» **Problem to solve**
Wherever the word "foot" occurs in the listing, copy the whole line.

» **Records**
· · · ·
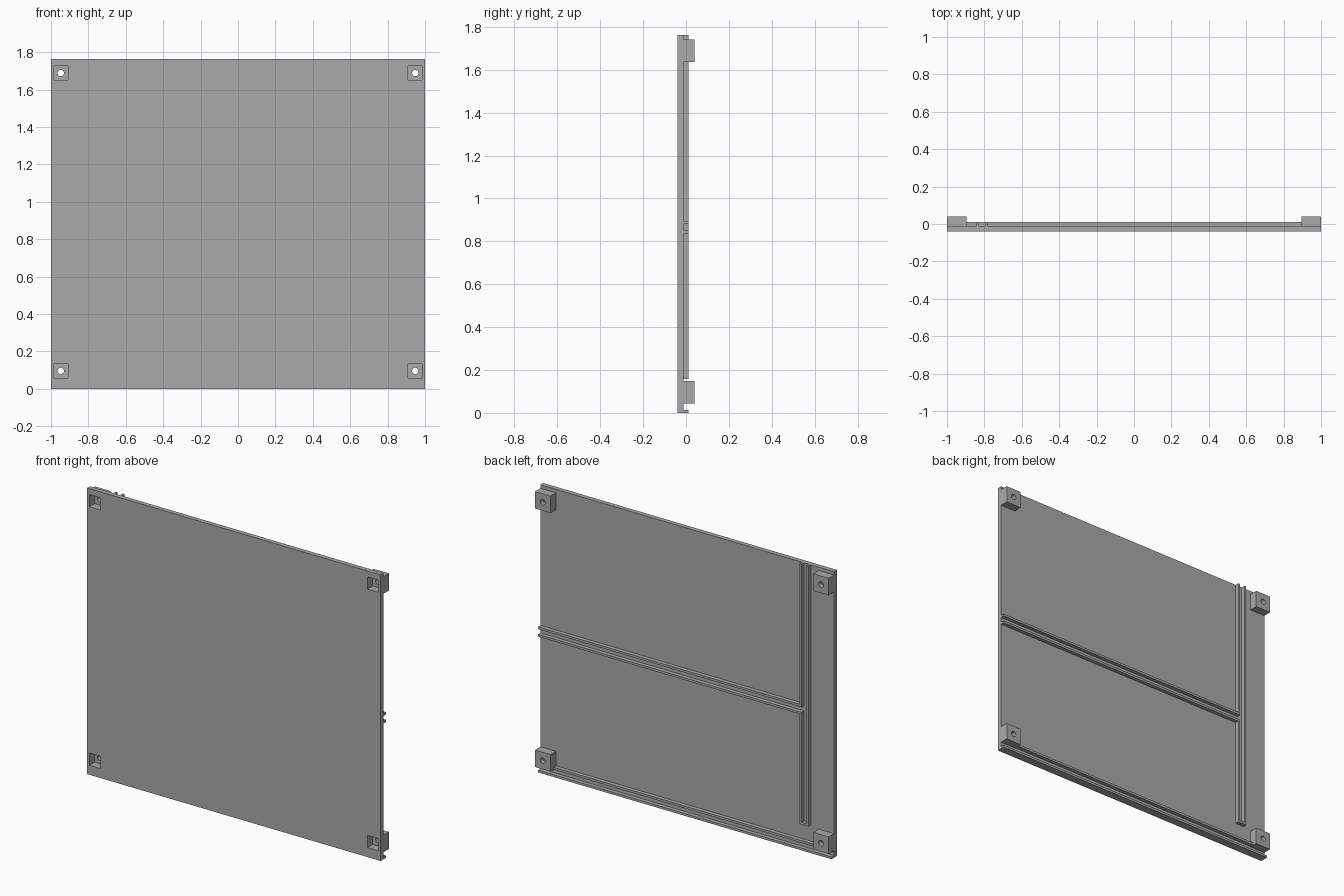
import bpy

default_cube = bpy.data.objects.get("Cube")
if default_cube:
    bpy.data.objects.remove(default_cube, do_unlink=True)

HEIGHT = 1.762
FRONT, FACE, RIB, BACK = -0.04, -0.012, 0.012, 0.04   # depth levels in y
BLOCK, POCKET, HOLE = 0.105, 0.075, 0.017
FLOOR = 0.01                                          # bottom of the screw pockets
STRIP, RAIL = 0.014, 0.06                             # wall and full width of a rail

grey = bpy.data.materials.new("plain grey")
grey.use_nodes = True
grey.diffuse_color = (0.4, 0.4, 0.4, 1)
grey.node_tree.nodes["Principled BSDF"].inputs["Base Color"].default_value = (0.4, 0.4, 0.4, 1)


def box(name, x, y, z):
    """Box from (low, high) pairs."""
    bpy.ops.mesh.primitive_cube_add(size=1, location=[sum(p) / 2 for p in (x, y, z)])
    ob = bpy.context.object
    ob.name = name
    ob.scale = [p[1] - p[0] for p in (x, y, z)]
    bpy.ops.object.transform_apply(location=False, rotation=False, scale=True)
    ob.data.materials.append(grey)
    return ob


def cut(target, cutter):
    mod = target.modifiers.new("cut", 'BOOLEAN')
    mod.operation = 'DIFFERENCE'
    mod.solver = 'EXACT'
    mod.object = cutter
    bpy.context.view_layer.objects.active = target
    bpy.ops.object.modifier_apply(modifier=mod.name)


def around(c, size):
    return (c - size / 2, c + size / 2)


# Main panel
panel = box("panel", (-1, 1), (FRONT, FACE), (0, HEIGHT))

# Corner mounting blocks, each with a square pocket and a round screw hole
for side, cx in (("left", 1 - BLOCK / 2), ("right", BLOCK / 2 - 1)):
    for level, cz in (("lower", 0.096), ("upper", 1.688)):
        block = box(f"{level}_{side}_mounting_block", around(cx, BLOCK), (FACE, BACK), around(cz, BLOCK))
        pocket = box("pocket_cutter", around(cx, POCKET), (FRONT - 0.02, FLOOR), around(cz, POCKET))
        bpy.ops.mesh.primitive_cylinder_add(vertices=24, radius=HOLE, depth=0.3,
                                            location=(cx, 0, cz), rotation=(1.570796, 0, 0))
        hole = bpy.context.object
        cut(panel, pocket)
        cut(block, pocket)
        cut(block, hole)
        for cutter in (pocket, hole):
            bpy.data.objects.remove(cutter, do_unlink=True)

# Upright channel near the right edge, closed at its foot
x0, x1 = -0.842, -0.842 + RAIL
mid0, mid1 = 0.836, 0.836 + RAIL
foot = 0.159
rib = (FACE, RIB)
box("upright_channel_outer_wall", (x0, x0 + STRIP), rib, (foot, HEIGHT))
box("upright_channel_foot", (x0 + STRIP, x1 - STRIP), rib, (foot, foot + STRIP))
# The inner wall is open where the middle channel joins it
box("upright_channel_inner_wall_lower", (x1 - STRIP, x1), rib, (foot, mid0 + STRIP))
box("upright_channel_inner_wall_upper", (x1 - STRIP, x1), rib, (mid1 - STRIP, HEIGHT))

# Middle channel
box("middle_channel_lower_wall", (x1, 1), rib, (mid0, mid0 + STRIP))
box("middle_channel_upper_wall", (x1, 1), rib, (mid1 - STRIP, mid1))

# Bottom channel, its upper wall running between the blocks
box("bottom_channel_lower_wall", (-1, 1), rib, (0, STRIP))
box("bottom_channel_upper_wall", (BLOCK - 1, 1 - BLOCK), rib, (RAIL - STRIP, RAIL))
· · · ·
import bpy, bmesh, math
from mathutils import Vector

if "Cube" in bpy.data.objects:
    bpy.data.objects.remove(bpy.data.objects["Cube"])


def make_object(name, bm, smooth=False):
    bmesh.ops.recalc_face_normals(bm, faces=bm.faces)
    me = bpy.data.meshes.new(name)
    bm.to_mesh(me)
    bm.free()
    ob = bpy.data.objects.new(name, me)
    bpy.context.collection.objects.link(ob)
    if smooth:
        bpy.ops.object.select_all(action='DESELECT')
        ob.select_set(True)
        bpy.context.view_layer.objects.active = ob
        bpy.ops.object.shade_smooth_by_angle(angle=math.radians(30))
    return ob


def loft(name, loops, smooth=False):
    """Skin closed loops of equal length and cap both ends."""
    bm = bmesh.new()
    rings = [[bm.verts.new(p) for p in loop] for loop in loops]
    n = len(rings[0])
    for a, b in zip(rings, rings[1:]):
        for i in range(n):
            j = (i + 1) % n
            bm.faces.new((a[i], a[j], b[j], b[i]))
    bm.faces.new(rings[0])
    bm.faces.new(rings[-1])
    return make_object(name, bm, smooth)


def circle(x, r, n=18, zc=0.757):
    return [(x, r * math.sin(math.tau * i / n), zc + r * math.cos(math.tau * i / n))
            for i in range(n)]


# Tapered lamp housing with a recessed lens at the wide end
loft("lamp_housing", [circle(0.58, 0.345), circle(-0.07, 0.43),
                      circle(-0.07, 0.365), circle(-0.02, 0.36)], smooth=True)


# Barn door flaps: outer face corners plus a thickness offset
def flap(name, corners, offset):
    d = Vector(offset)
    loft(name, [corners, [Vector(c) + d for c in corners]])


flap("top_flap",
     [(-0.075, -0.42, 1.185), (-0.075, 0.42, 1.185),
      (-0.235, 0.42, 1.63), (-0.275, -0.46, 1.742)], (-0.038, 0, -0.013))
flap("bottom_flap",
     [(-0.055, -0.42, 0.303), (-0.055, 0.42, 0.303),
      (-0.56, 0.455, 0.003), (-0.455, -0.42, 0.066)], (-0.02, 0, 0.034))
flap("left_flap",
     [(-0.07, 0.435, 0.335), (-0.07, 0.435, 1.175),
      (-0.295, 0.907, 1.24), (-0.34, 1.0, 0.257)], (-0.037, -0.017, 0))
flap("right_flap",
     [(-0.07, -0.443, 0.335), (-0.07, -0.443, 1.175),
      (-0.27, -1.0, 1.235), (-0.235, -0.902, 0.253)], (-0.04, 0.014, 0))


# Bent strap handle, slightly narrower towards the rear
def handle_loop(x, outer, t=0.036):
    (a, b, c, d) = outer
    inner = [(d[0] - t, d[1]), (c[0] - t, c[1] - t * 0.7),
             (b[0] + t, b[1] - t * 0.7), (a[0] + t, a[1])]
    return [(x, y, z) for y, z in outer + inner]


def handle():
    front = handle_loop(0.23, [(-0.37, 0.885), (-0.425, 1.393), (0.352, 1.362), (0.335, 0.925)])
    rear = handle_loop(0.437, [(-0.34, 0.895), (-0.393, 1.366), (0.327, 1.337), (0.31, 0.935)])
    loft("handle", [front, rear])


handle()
· · · ·
» **Response area**
# Upright channel near the right edge, closed at its foot
foot = 0.159
box("upright_channel_outer_wall", (x0, x0 + STRIP), rib, (foot, HEIGHT))
box("upright_channel_foot", (x0 + STRIP, x1 - STRIP), rib, (foot, foot + STRIP))
box("upright_channel_inner_wall_lower", (x1 - STRIP, x1), rib, (foot, mid0 + STRIP))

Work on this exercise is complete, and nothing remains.